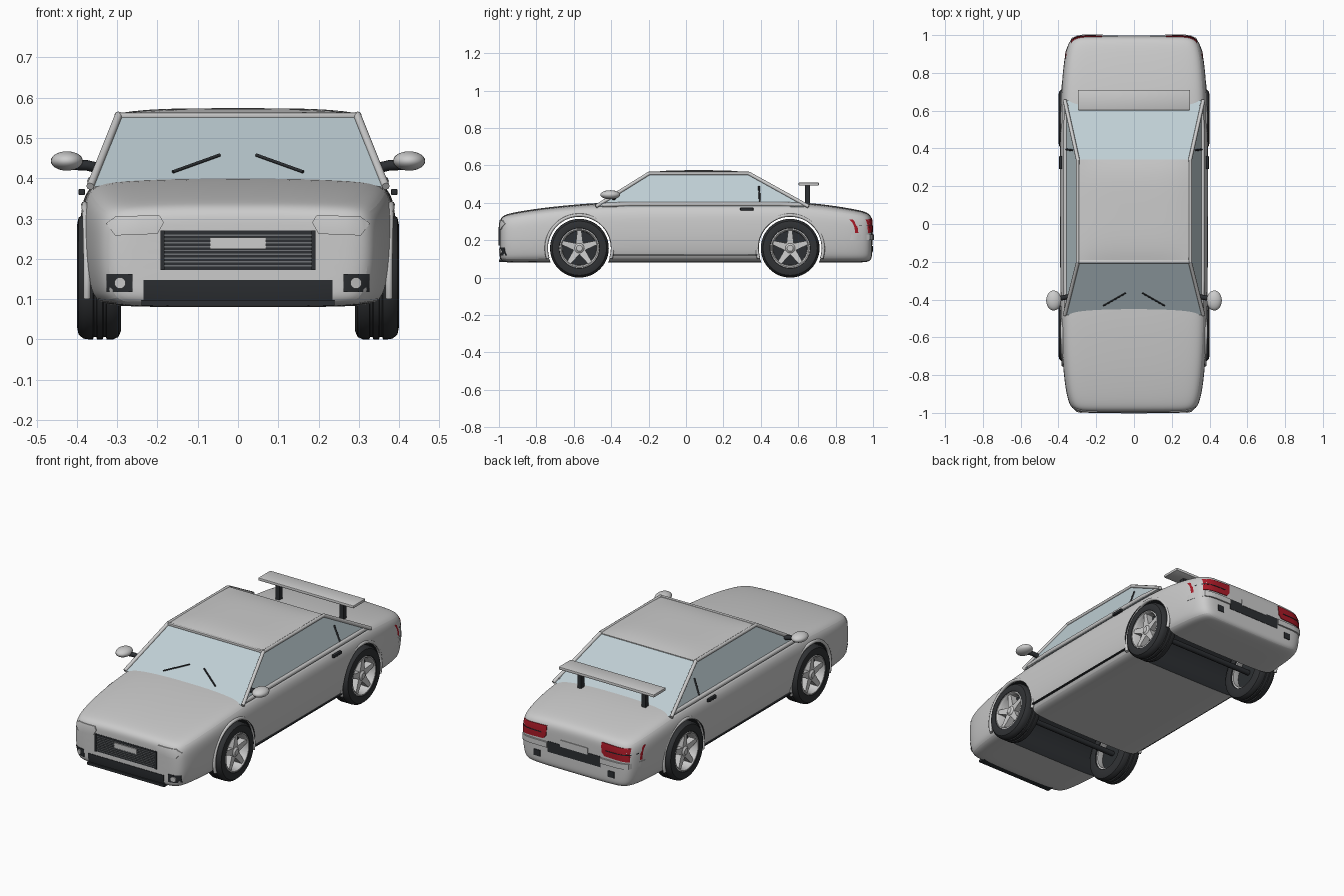
import bpy, bmesh, math
from mathutils import Vector, Matrix
from mathutils.bvhtree import BVHTree

if "Cube" in bpy.data.objects:
    bpy.data.objects.remove(bpy.data.objects["Cube"])


def material(name, r, g, b):
    m = bpy.data.materials.new(name)
    m.diffuse_color = (r, g, b, 1)
    m.use_nodes = True
    m.node_tree.nodes["Principled BSDF"].inputs["Base Color"].default_value = m.diffuse_color
    return m


DARK = material("dark_trim", 0.025, 0.028, 0.032)
TYRE = material("rubber", 0.03, 0.032, 0.035)
BAR = material("grille_grey", 0.16, 0.17, 0.18)
GLASS = material("glass", 0.52, 0.62, 0.66)
RED = material("tail_red", 0.4, 0.01, 0.02)
PALE = material("pale_lens", 0.75, 0.76, 0.74)


def finish(name, bm, mat=None, angle=35):
    bmesh.ops.recalc_face_normals(bm, faces=bm.faces)
    me = bpy.data.meshes.new(name)
    bm.to_mesh(me)
    bm.free()
    if mat:
        me.materials.append(mat)
    ob = bpy.data.objects.new(name, me)
    bpy.context.collection.objects.link(ob)
    smooth(ob, angle)
    return ob


def smooth(ob, angle=35):
    bpy.ops.object.select_all(action='DESELECT')
    ob.select_set(True)
    bpy.context.view_layer.objects.active = ob
    bpy.ops.object.shade_smooth_by_angle(angle=math.radians(angle))


def box(name, lo, hi, mat=None, bevel=0.0):
    lo, hi = Vector(lo), Vector(hi)
    bm = bmesh.new()
    bmesh.ops.create_cube(bm, size=1, matrix=Matrix.Translation((lo + hi) / 2) @ Matrix.Diagonal((*(hi - lo), 1)))
    if bevel:
        bmesh.ops.bevel(bm, geom=bm.edges[:], offset=bevel, segments=2, affect='EDGES', profile=0.5)
    return finish(name, bm, mat)


def tube(name, pts, r, mat=None):
    cu = bpy.data.curves.new(name, 'CURVE')
    cu.dimensions = '3D'
    cu.bevel_depth, cu.bevel_resolution, cu.use_fill_caps = r, 2, True
    sp = cu.splines.new('POLY')
    sp.points.add(len(pts) - 1)
    for p, co in zip(sp.points, pts):
        p.co = (*co, 1)
    if mat:
        cu.materials.append(mat)
    ob = bpy.data.objects.new(name, cu)
    bpy.context.collection.objects.link(ob)
    return ob


def lathe(name, profile, centre, side, mat=None):
    # profile of (radius, x) turned about the x axis
    bm = bmesh.new()
    vs = [bm.verts.new((side * x, 0, r)) for r, x in profile]
    es = [bm.edges.new(e) for e in zip(vs, vs[1:])]
    bmesh.ops.spin(bm, geom=vs + es, cent=(0, 0, 0), axis=(1, 0, 0), angle=math.tau, steps=48)
    bmesh.ops.remove_doubles(bm, verts=bm.verts, dist=1e-4)
    bmesh.ops.translate(bm, verts=bm.verts, vec=centre)
    return finish(name, bm, mat)


def apply_modifiers(ob):
    bpy.context.view_layer.objects.active = ob
    for m in list(ob.modifiers):
        bpy.ops.object.modifier_apply(modifier=m.name)


# Body shell: lofted stations of (y, half width, bottom, top)
stations = [(-.995, .22, .13, .28), (-.994, .29, .10, .31), (-.98, .325, .085, .33), (-.95, .345, .08, .342),
            (-.88, .362, .08, .356), (-.75, .377, .08, .375), (-.58, .387, .08, .392), (-.4, .39, .08, .404),
            (0, .392, .08, .404), (.4, .392, .08, .404), (.62, .389, .08, .404), (.78, .38, .08, .386),
            (.9, .366, .08, .366), (.96, .347, .082, .352), (.983, .325, .088, .338), (.994, .29, .105, .315),
            (.995, .22, .14, .28)]
section = [(0, 0), (.5, 0), (.84, .01), (.94, .06), (.975, .18), (1, .4), (1, .65), (.988, .8),
           (.95, .91), (.87, .965), (.7, .985), (.35, 1), (0, 1)]
ring = section + [(-u, v) for u, v in section[-2:0:-1]]
bm = bmesh.new()
loops = [[bm.verts.new((u * w, y, b + v * (t - b))) for u, v in ring] for y, w, b, t in stations]
for a, b in zip(loops, loops[1:]):
    for i in range(len(ring)):
        j = (i + 1) % len(ring)
        bm.faces.new((a[i], a[j], b[j], b[i]))
bm.faces.new(loops[0])
bm.faces.new(loops[-1])
body = finish("body_shell", bm)
body.modifiers.new("round", 'SUBSURF').levels = 2
apply_modifiers(body)
bm = bmesh.new()
bm.from_mesh(body.data)
surface = BVHTree.FromBMesh(bm)
bm.free()

# Wheel wells cut through the body, lined dark
WHEEL_Y, WHEEL_Z = (-.57, .557), .157
body.data.materials.append(None)
body.data.materials.append(DARK)
cutters = []
for y in WHEEL_Y:
    bm = bmesh.new()
    bmesh.ops.create_cone(bm, cap_ends=True, segments=56, radius1=.171, radius2=.171, depth=1,
                          matrix=Matrix.Translation((0, y, WHEEL_Z)) @ Matrix.Rotation(math.pi / 2, 4, 'Y'))
    c = finish("well_cutter", bm)
    c.hide_render = True
    c.data.materials.append(None)
    c.data.materials.append(DARK)
    for f in c.data.polygons:
        f.material_index = 1
    m = body.modifiers.new("well", 'BOOLEAN')
    m.operation, m.object, m.solver = 'DIFFERENCE', c, 'EXACT'
    cutters.append(c)
apply_modifiers(body)
for c in cutters:
    bpy.data.objects.remove(c)
smooth(body, 30)


def panel(name, outline, end, out, mat=None, mirror=False):
    # flat xz outline draped on the nose (end -1) or tail (end 1)
    for s in ((1, -1) if mirror else (1,)):
        bm = bmesh.new()
        bm.faces.new([bm.verts.new((s * x, 0, z)) for x, z in outline])
        for i in range(-12, 13):
            for co, no in (((i * .03, 0, 0), (1, 0, 0)), ((0, 0, i * .03), (0, 0, 1))):
                bmesh.ops.bisect_plane(bm, geom=bm.verts[:] + bm.edges[:] + bm.faces[:], plane_co=co, plane_no=no)
        for v in bm.verts:
            hit = surface.ray_cast(Vector((v.co.x, 2 * end, v.co.z)), Vector((0, -end, 0)))[0]
            v.co.y = (hit.y if hit else .96 * end) - end * .015
        new = bmesh.ops.extrude_face_region(bm, geom=bm.faces[:])["geom"]
        bmesh.ops.translate(bm, verts=[g for g in new if isinstance(g, bmesh.types.BMVert)],
                            vec=(0, end * (out + .015), 0))
        finish(name, bm, mat)


def rect(x0, x1, z0, z1):
    return [(x0, z0), (x1, z0), (x1, z1), (x0, z1)]


# Nose details
panel("headlight", [(.2, .262), (.305, .258), (.328, .288), (.303, .306), (.195, .308), (.184, .29)], -1, .005, PALE, True)
panel("grille", rect(-.192, .192, .172, .27), -1, .002, DARK)
for i in range(9):
    z = .181 + i * .0095
    panel("grille_bar", rect(-.182, .182, z, z + .0035), -1, .005, BAR)
for x in (-.188, .188):
    panel("grille_frame", rect(x - .005, x + .005, .172, .27), -1, .007, DARK)
panel("front_plate", rect(-.07, .07, .225, .253), -1, .008, PALE)
panel("lower_intake", rect(-.235, .235, .098, .148), -1, .003, DARK)
panel("fog_light_housing", rect(.262, .326, .118, .162), -1, .004, DARK, True)
panel("fog_light", [(.293 + .014 * math.cos(a * math.pi / 8), .14 + .014 * math.sin(a * math.pi / 8)) for a in range(16)],
      -1, .009, PALE, True)
box("front_lip", (-.24, -1, .084), (.24, -.95, .098), DARK)

# Tail details
panel("tail_light", [(.19, .245), (.362, .238), (.362, .31), (.17, .318), (.172, .265)], 1, .004, RED, True)
panel("tail_light_divider", rect(.2, .355, .275, .279), 1, .006, DARK, True)
panel("rear_recess", rect(-.165, .165, .175, .235), 1, .002, DARK)
panel("rear_plate", rect(-.085, .085, .225, .262), 1, .004)
panel("rear_bumper_strip", rect(.165, .366, .2, .23), 1, .009, None, True)
panel("rear_vent", rect(.21, .25, .135, .17), 1, .004, DARK, True)

# Cabin glass block
base = [(-.367, -.482), (.367, -.482), (.367, .655), (-.367, .655)]
top = [(-.296, -.197), (.296, -.197), (.296, .335), (-.296, .335)]
bm = bmesh.new()
lo = [bm.verts.new((*p, .38)) for p in base]
hi = [bm.verts.new((*p, .557)) for p in top]
bm.faces.new(lo)
bm.faces.new(hi)
for i in range(4):
    j = (i + 1) % 4
    bm.faces.new((lo[i], lo[j], hi[j], hi[i]))
finish("cabin_glass", bm, GLASS, 10)

# Domed roof panel
bm = bmesh.new()
bmesh.ops.create_grid(bm, x_segments=16, y_segments=16, size=1)
for v in bm.verts:
    x, y = v.co.x, v.co.y
    v.co = (.3 * x, .069 + .272 * y, .558 + .016 * (1 - x ** 4 * .8) * (1 - y ** 4))
new = bmesh.ops.extrude_face_region(bm, geom=bm.faces[:])["geom"]
bmesh.ops.translate(bm, verts=[g for g in new if isinstance(g, bmesh.types.BMVert)], vec=(0, 0, -.01))
finish("roof", bm)

# Pillars, rails, belt, mirrors, handles, wipers
for s in (-1, 1):
    for (bx, by), (tx, ty), n in ((base[1], top[1], "front"), (base[2], top[2], "rear")):
        tube(n + "_pillar", [(s * bx, by, .38), (s * tx, ty, .557)], .01)
    tube("roof_rail", [(s * .298, -.2, .557), (s * .298, .338, .557)], .009)
    tube("belt_moulding", [(s * .357, -.45, .388), (s * .363, -.3, .393), (s * .363, .5, .393), (s * .355, .63, .388)], .012)
    tube("window_divider", [(s * .359, .395, .4), (s * .325, .39, .488)], .005, DARK)
    tube("mirror_arm", [(s * .345, -.385, .425), (s * .375, -.39, .432), (s * .42, -.4, .434)], .013, DARK)
    bm = bmesh.new()
    bmesh.ops.create_uvsphere(bm, u_segments=24, v_segments=14, radius=1,
                              matrix=Matrix.Translation((s * .425, -.405, .443)) @ Matrix.Diagonal((.04, .053, .024, 1)))
    finish("mirror", bm)
    box("door_handle", (s * .388 - .008, .29, .358), (s * .388 + .008, .36, .374), DARK, .003)
    box("sill_line", (s * .376 - .008, -.39, .118), (s * .376 + .008, .385, .124), DARK)
    tube("wiper", [(s * .162, -.433, .416), (s * .045, -.366, .458)], .004, DARK)
    box("spoiler_post", (s * .2 - .012, .636, .39), (s * .2 + .012, .664, .495), DARK)
box("windscreen_header", (-.296, -.208, .55), (.296, -.19, .563), None, .003)
box("spoiler_wing", (-.297, .602, .492), (.297, .71, .508), None, .004)

# Wheels and arch lips
tyre = [(.1, .385), (.108, .397), (.125, .4), (.145, .396), (.155, .384), (.157, .37), (.157, .36), (.151, .358),
        (.151, .352), (.157, .35), (.157, .336), (.151, .334), (.151, .328), (.157, .326), (.157, .31),
        (.151, .297), (.135, .29), (.1, .292), (.1, .385)]
for y in WHEEL_Y:
    for s in (-1, 1):
        c = (0, y, WHEEL_Z)
        lathe("tyre", tyre, c, s, TYRE)
        lathe("rim", [(.1, .3), (.09, .3), (.092, .385), (.1, .396), (.108, .394), (.1, .3)], c, s)
        lathe("brake_disc", [(.0, .345), (.095, .345), (.095, .335), (.0, .335)], c, s, DARK)
        lathe("hub", [(0, .392), (.016, .392), (.026, .384), (.03, .345)], c, s)
        bm = bmesh.new()
        for k in range(5):
            cube = bmesh.ops.create_cube(bm, size=1)["verts"]
            for v in cube:
                far = v.co.z > 0
                half = .011 if far else .021
                v.co = (s * (.35 if v.co.x < 0 else (.39 if far else .382)), math.copysign(half, v.co.y), .096 if far else .012)
            bmesh.ops.rotate(bm, verts=cube, cent=(0, 0, 0), matrix=Matrix.Rotation(k * math.tau / 5, 3, 'X'))
        bmesh.ops.translate(bm, verts=bm.verts, vec=c)
        finish("wheel_spokes", bm)
        arc = [math.radians(a) for a in range(-18, 199, 6)]
        tube("arch_lip", [(s * (.381 - .006 * abs(math.cos(a))), y + .177 * math.cos(a), WHEEL_Z + .177 * math.sin(a))
                          for a in arc], .009)
    tube("axle", [(-.33, y, WHEEL_Z), (.33, y, WHEEL_Z)], .015, DARK)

....................

Problem details: Where a line of the data holds "points", show that line.

Result for this task:
    sp.points.add(len(pts) - 1)
    for p, co in zip(sp.points, pts):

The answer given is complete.